Jonathan Goodie was employed by Weatherford International, Ltd., which was contracted by Exxon Oil Corporation to perform services aboard the Lena, an off-shore oil platform owned by Exxon. Exxon also contracted with West Coast Logistics for logistical support. Under that contract, West Coast was to provide a safety observer on the Lena. On May 23, 2013, Goodie and a Weatherford crew chief, John Bourgeois, were directed by two other Weatherford employees, Shane Comeaux and Shad Delhomme, to remove a tree cap in the lower well bay. When Goodie got to the tree cap, he discovered that it weighed around 112 pounds. Weatherford had a rule that required employees to use machinery to lift objects in excess of 50 pounds. By radio, Goodie requested a crane to lift the treat cap. Comeaux radioed back that Goodie and Bourgeois should “manhandle” the tree cap. Bourgeois freed the cap and handed it to Goodie, who carried it for a bit before dropping it due to his bad back. The cap fell onto some equipment and Goodie rushed to retrieve it. Again, Goodie dropped the cap because of his back. On August 2, 2013, Goodie filed suit against Exxon and West Coast alleging that they were negligent, failed to properly train their employees, failed to use proper equipment, and failed to warn and/or remedy a premises defect.

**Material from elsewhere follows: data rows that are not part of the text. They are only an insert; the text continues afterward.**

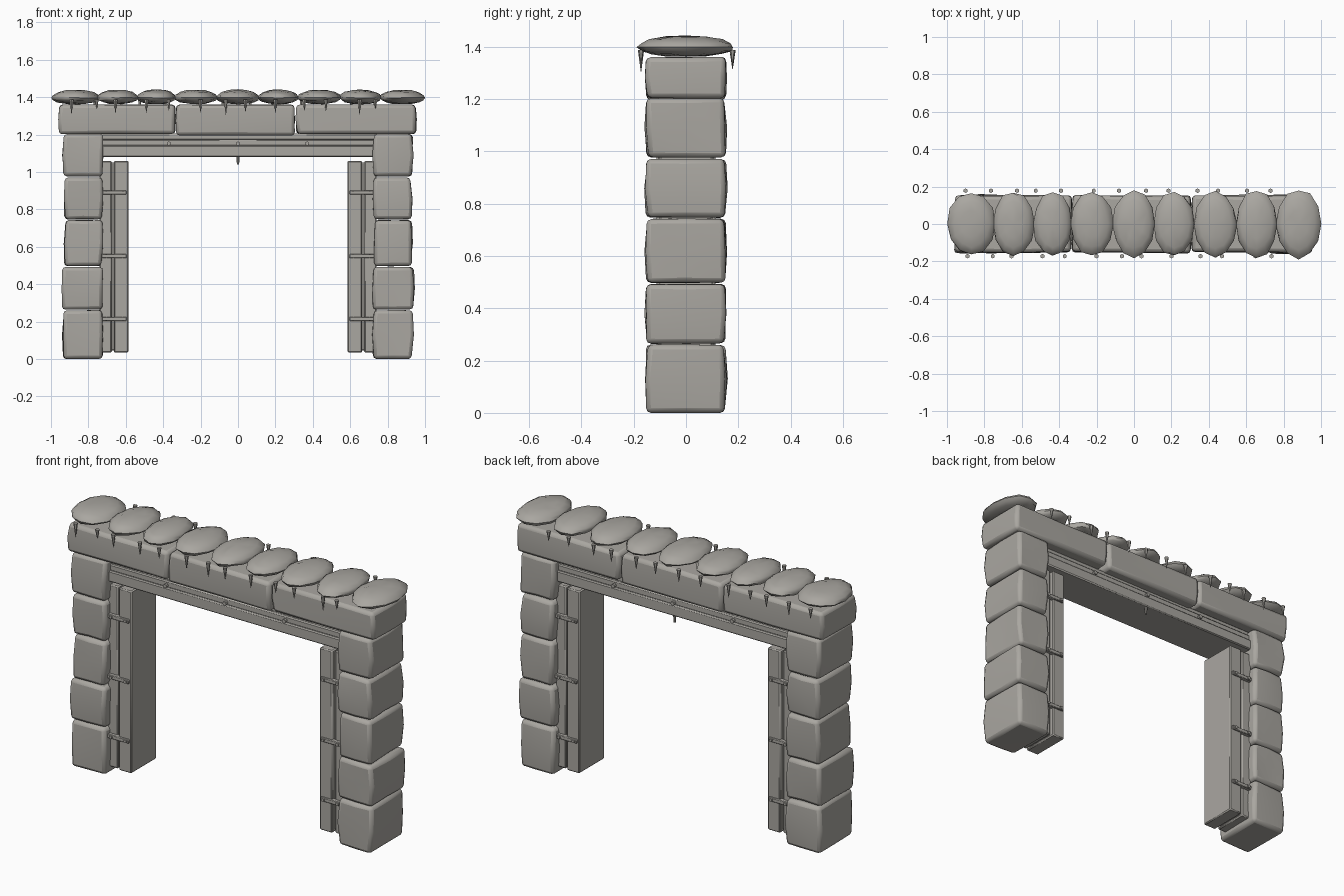
import bpy, bmesh, math, random
from mathutils import Vector

if "Cube" in bpy.data.objects:
    bpy.data.objects.remove(bpy.data.objects["Cube"])

random.seed(7)
grey = bpy.data.materials.new("weathered grey")
grey.diffuse_color = (0.40, 0.385, 0.355, 1)
grey.use_nodes = True
grey.node_tree.nodes["Principled BSDF"].inputs["Base Color"].default_value = grey.diffuse_color


def finish(name, bm, bevel=0.0, segments=2, angle=35):
    bmesh.ops.recalc_face_normals(bm, faces=bm.faces)
    me = bpy.data.meshes.new(name)
    bm.to_mesh(me)
    bm.free()
    me.materials.append(grey)
    ob = bpy.data.objects.new(name, me)
    bpy.context.collection.objects.link(ob)
    bpy.ops.object.select_all(action='DESELECT')
    ob.select_set(True)
    bpy.context.view_layer.objects.active = ob
    if bevel:
        mod = ob.modifiers.new("worn edges", 'BEVEL')
        mod.width, mod.segments = bevel, segments
        mod.limit_method, mod.angle_limit = 'ANGLE', math.radians(40)
    bpy.ops.object.shade_smooth_by_angle(angle=math.radians(angle))
    return ob


def box_mesh(x0, x1, y0, y1, z0, z1):
    bm = bmesh.new()
    bmesh.ops.create_cube(bm, size=1)
    for v in bm.verts:
        v.co = Vector(((x0 + x1) / 2 + v.co.x * (x1 - x0),
                       (y0 + y1) / 2 + v.co.y * (y1 - y0),
                       (z0 + z1) / 2 + v.co.z * (z1 - z0)))
    return bm


def plank(name, *dims, bevel=0.006):
    return finish(name, box_mesh(*dims), bevel, 1)


def stone(name, x0, x1, y0, y1, z0, z1, bulge=0.006, jitter=0.006):
    # Rough block: split faces, swell sideways, shift corners slightly
    bm = box_mesh(x0, x1, y0, y1, z0, z1)
    bmesh.ops.subdivide_edges(bm, edges=bm.edges[:], cuts=1, use_grid_fill=True)
    cx, cy, cz = (x0 + x1) / 2, (y0 + y1) / 2, (z0 + z1) / 2
    for v in bm.verts:
        j = lambda s: random.uniform(-s, s)
        if abs(v.co.z - cz) < 1e-4:
            if abs(v.co.x - cx) > 1e-4:
                v.co.x += math.copysign(bulge, v.co.x - cx)
            if abs(v.co.y - cy) > 1e-4:
                v.co.y += math.copysign(bulge, v.co.y - cy)
        v.co += Vector((j(jitter), j(jitter), j(jitter * 0.3)))
        v.co.z = max(v.co.z, 0)
    return finish(name, bm, 0.018, 2, 40)


def rod(name, pos, r1, r2, depth, axis='Z', sides=8):
    bm = bmesh.new()
    bmesh.ops.create_cone(bm, cap_ends=True, segments=sides, radius1=r1,
                          radius2=r2, depth=depth)
    for v in bm.verts:
        if axis == 'Y':
            v.co = Vector((v.co.x, v.co.z, -v.co.y))
        v.co += Vector(pos)
    return finish(name, bm)


# Stone pillars: z range and outer / inner x of each course
courses = [(0.0, 0.26, 0.93, 0.725), (0.265, 0.492, 0.935, 0.725),
           (0.498, 0.742, 0.925, 0.73), (0.747, 0.97, 0.925, 0.73),
           (0.977, 1.203, 0.93, 0.725)]
for side, label in ((-1, "left"), (1, "right")):
    for i, (z0, z1, xo, xi) in enumerate(courses):
        xs = sorted((side * xo, side * xi))
        stone(f"{label}_pillar_stone_{i + 1}", *xs, -0.148, 0.148, z0, z1)

# Lintel stones
for i, (x0, x1, z0) in enumerate([(-0.955, -0.337, 1.203), (-0.328, 0.303, 1.195),
                                  (0.315, 0.95, 1.203)]):
    stone(f"lintel_stone_{i + 1}", x0, x1, -0.15, 0.15, z0, 1.36, 0.003, 0.005)

# Rounded cap stones along the top
caps = [(-0.87, .13, .168), (-0.645, .112, .172), (-0.435, .105, .172),
        (-0.225, .115, .172), (0.0, .115, .178), (0.215, .11, .172),
        (0.435, .115, .176), (0.655, .112, .182), (0.88, .12, .184)]
for i, (cx, rx, ry) in enumerate(caps):
    bm = bmesh.new()
    bmesh.ops.create_uvsphere(bm, u_segments=12, v_segments=8, radius=1)
    for v in bm.verts:
        # squarer plan and a blunt rim
        h = math.hypot(v.co.x, v.co.y)
        k = h ** -0.12 if h > 0.01 else 1
        up = v.co.z > 0
        n = random.uniform(0.965, 1.035) if h > 0.3 else 1
        v.co = Vector((cx + v.co.x * k * rx * n, v.co.y * k * ry * n,
                       1.397 + v.co.z * (0.043 if up else 0.034)
                       + random.uniform(-0.003, 0.003)))
    finish(f"cap_stone_{i + 1}", bm, angle=50)

# Icicles hanging from both long edges of the caps
rows = {-0.172: (-.89, -.755, -.655, -.49, -.37, -.2, -.065, .04, .2, .355, .47, .65, .735),
        0.178: (-.9, -.765, -.625, -.525, -.39, -.215, -.08, .065, .185, .34, .45, .605, .73)}
for y, row in rows.items():
    for i, x in enumerate(row):
        length = random.uniform(0.05, 0.085)
        rod(f"icicle_{'front' if y < 0 else 'back'}_{i + 1}",
            (x, y, 1.388 - length / 2), 0.001, 0.012, length, sides=6)

# Wooden door jambs with iron straps and bolts
for side, label in ((-1, "left"), (1, "right")):
    for name, xi, xo, d in (("inner", 0.585, 0.664, 0.112), ("outer", 0.675, 0.74, 0.102)):
        xs = sorted((side * xi, side * xo))
        plank(f"{label}_{name}_jamb", *xs, -d, d, 0.035, 1.06)
    xs = sorted((side * 0.655, side * 0.685))
    plank(f"{label}_jamb_filler", *xs, -0.085, 0.085, 0.045, 1.05)
    for z in (0.215, 0.55, 0.89):
        for f in (-1, 1):
            xs = sorted((side * 0.597, side * 0.735))
            ys = sorted((f * 0.095, f * 0.122))
            plank(f"{label}_strap", *xs, *ys, z - 0.011, z + 0.011, bevel=0.003)
            for bx in (0.615, 0.705):
                rod(f"{label}_strap_bolt", (side * bx, f * 0.122, z),
                    0.009, 0.009, 0.014, 'Y')

# Wooden head beam in two layers, with bolts
plank("head_beam_lower", -0.735, 0.735, -0.115, 0.115, 1.08, 1.142)
plank("head_beam_upper", -0.735, 0.735, -0.105, 0.105, 1.138, 1.175)
plank("head_beam_packing", -0.735, 0.735, -0.09, 0.09, 1.17, 1.205)
for f in (-1, 1):
    for x in (-0.37, 0, 0.37):
        rod("beam_bolt", (x, f * 0.112, 1.152), 0.011, 0.011, 0.02, 'Y')

# Small hanging peg under the beam
rod("hanging_peg", (0, 0.1, 1.065), 0.006, 0.009, 0.05)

Exxon and West Coast filed motions for summary judgment. In Exxon’s motion, Exxon asserted that Weatherford (Goodie’s employer) was an independent contractor and Exxon had no authority to supervise Weatherford employees. The court held that Exxon did not retain operational control. The court rejected Goodie’s contention that Exxon’s control was demonstrated by having a “company man” on the platform who failed to intervene. Further, the court held that Exxon was not liable for failing to warn that the tree would require a mechanical lift because Goodie was aware that the tree cap was too heavy to be lifted manually. Ultimately, the court held that “plaintiff has not identified evidence that Exxon ever specifically involved itself in the safety of a crane operation or tree cap removal, other than acting as a passive observer.”
With respect to West Coast, the court held that there was no duty to provide third parties with personnel who would intervene when a safety issue arose. Further, the court noted that Goodie was ordered to remove the tree cap by Weatherford employees. The court also rejected Goodie’s argument that West Coast had a duty to provide a crane to lift the tree. Goodie argued that Paul Ingle, the West Coast safety observer on duty, should have intervened. The court disagreed, again noting that there is no duty to warn of a known hazard.
Take-Away: Where the owner of an oil rig does not involve itself in the rig’s operation beyond the role of passive observer, the owner has no duty to employees of independent contractors who are performing services on the rig. Further, this case reiterates the long-standing rule that there is no duty to warn of a known hazard.
This article was co-authored by Cami Capodice, a partner at Irwin Fritchie Urquhart & Moore LLC.